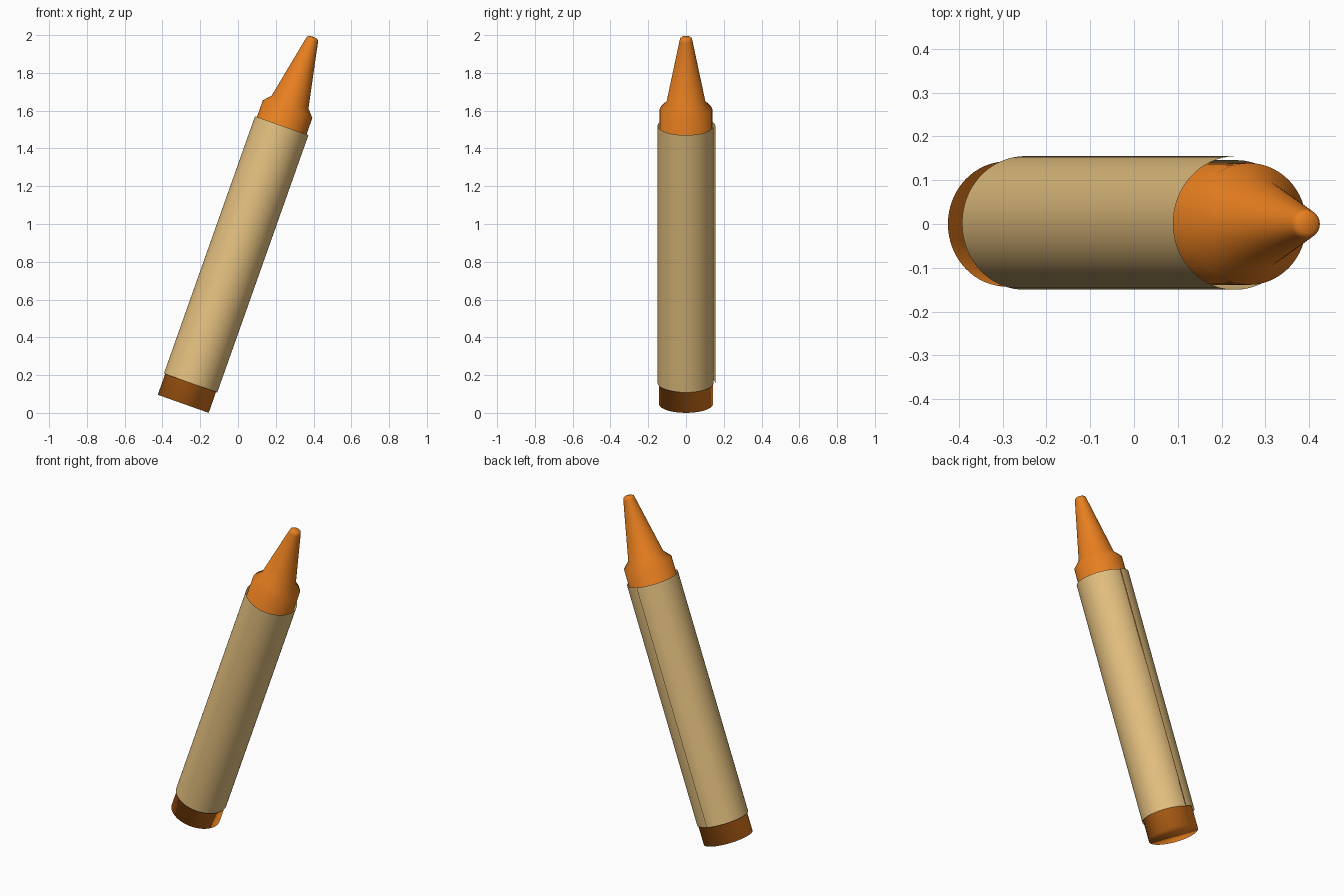
import bpy, bmesh, math

cube = bpy.data.objects.get("Cube")
if cube:
    bpy.data.objects.remove(cube, do_unlink=True)

TILT = math.radians(19.5)
BASE = (-0.29, 0.0, 0.048)
SIDES = 64
PAPER_LOW, PAPER_HIGH = 0.117, 1.562


def material(name, colour):
    mat = bpy.data.materials.new(name)
    mat.use_nodes = True
    mat.diffuse_color = (*colour, 1)
    mat.node_tree.nodes["Principled BSDF"].inputs["Base Color"].default_value = (*colour, 1)
    return mat


orange = material("orange wax", (0.80, 0.21, 0.014))
tan = material("tan paper", (0.78, 0.53, 0.215))


def finish(name, bm, mat):
    """Turn the mesh into a tilted, fully smooth-shaded object."""
    for face in bm.faces:
        face.smooth = True
    mesh = bpy.data.meshes.new(name)
    bm.to_mesh(mesh)
    bm.free()
    mesh.materials.append(mat)
    obj = bpy.data.objects.new(name, mesh)
    bpy.context.collection.objects.link(obj)
    obj.location = BASE
    obj.rotation_euler = (0, TILT, 0)


# Wax stick: straight body, sloped shoulder and blunt tip, closed by a flat foot
profile = [(0.143, 0), (0.139, 1.655), (0.103, 1.695), (0.034, 2.04),
           (0.031, 2.052), (0.022, 2.059), (0, 2.061)]
bm = bmesh.new()
verts = [bm.verts.new((r, 0, z)) for r, z in profile]
edges = [bm.edges.new(pair) for pair in zip(verts, verts[1:])]
bmesh.ops.spin(bm, geom=verts + edges, cent=(0, 0, 0), axis=(0, 0, 1),
               angle=math.tau, steps=SIDES)
bmesh.ops.remove_doubles(bm, verts=bm.verts, dist=0.0002)
bmesh.ops.holes_fill(bm, edges=[e for e in bm.edges if e.is_boundary], sides=0)
bmesh.ops.recalc_face_normals(bm, faces=bm.faces)
finish("wax_stick", bm, orange)

# Paper sleeve: one sheet rolled round, its outer end lapping the inner at the back
bm = bmesh.new()
rows = []
for i in range(SIDES + 1):
    t = i / SIDES
    angle = math.radians(93) - math.radians(363) * t
    # The inner end dips towards the wax and the outer end lifts away
    radius = 0.15 - 0.0045 * max(0, 1 - 4 * t) + 0.005 * max(0, 4 * t - 3)
    x, y = radius * math.cos(angle), radius * math.sin(angle)
    rows.append([bm.verts.new((x, y, z)) for z in (PAPER_LOW, PAPER_HIGH)])
for (a_low, a_high), (b_low, b_high) in zip(rows, rows[1:]):
    bm.faces.new((a_low, a_high, b_high, b_low))
finish("paper_sleeve", bm, tan)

TASK INSTRUCTIONS:
Where a picture appears, omit it, and otherwise retype the material exactly.

SOLUTION BELOW:
import bpy, bmesh, math

cube = bpy.data.objects.get("Cube")
if cube:
    bpy.data.objects.remove(cube, do_unlink=True)

TILT = math.radians(19.5)
BASE = (-0.29, 0.0, 0.048)
SIDES = 64
PAPER_LOW, PAPER_HIGH = 0.117, 1.562


def material(name, colour):
    mat = bpy.data.materials.new(name)
    mat.use_nodes = True
    mat.diffuse_color = (*colour, 1)
    mat.node_tree.nodes["Principled BSDF"].inputs["Base Color"].default_value = (*colour, 1)
    return mat


orange = material("orange wax", (0.80, 0.21, 0.014))
tan = material("tan paper", (0.78, 0.53, 0.215))


def finish(name, bm, mat):
    """Turn the mesh into a tilted, fully smooth-shaded object."""
    for face in bm.faces:
        face.smooth = True
    mesh = bpy.data.meshes.new(name)
    bm.to_mesh(mesh)
    bm.free()
    mesh.materials.append(mat)
    obj = bpy.data.objects.new(name, mesh)
    bpy.context.collection.objects.link(obj)
    obj.location = BASE
    obj.rotation_euler = (0, TILT, 0)


# Wax stick: straight body, sloped shoulder and blunt tip, closed by a flat foot
profile = [(0.143, 0), (0.139, 1.655), (0.103, 1.695), (0.034, 2.04),
           (0.031, 2.052), (0.022, 2.059), (0, 2.061)]
bm = bmesh.new()
verts = [bm.verts.new((r, 0, z)) for r, z in profile]
edges = [bm.edges.new(pair) for pair in zip(verts, verts[1:])]
bmesh.ops.spin(bm, geom=verts + edges, cent=(0, 0, 0), axis=(0, 0, 1),
               angle=math.tau, steps=SIDES)
bmesh.ops.remove_doubles(bm, verts=bm.verts, dist=0.0002)
bmesh.ops.holes_fill(bm, edges=[e for e in bm.edges if e.is_boundary], sides=0)
bmesh.ops.recalc_face_normals(bm, faces=bm.faces)
finish("wax_stick", bm, orange)

# Paper sleeve: one sheet rolled round, its outer end lapping the inner at the back
bm = bmesh.new()
rows = []
for i in range(SIDES + 1):
    t = i / SIDES
    angle = math.radians(93) - math.radians(363) * t
    # The inner end dips towards the wax and the outer end lifts away
    radius = 0.15 - 0.0045 * max(0, 1 - 4 * t) + 0.005 * max(0, 4 * t - 3)
    x, y = radius * math.cos(angle), radius * math.sin(angle)
    rows.append([bm.verts.new((x, y, z)) for z in (PAPER_LOW, PAPER_HIGH)])
for (a_low, a_high), (b_low, b_high) in zip(rows, rows[1:]):
    bm.faces.new((a_low, a_high, b_high, b_low))
finish("paper_sleeve", bm, tan)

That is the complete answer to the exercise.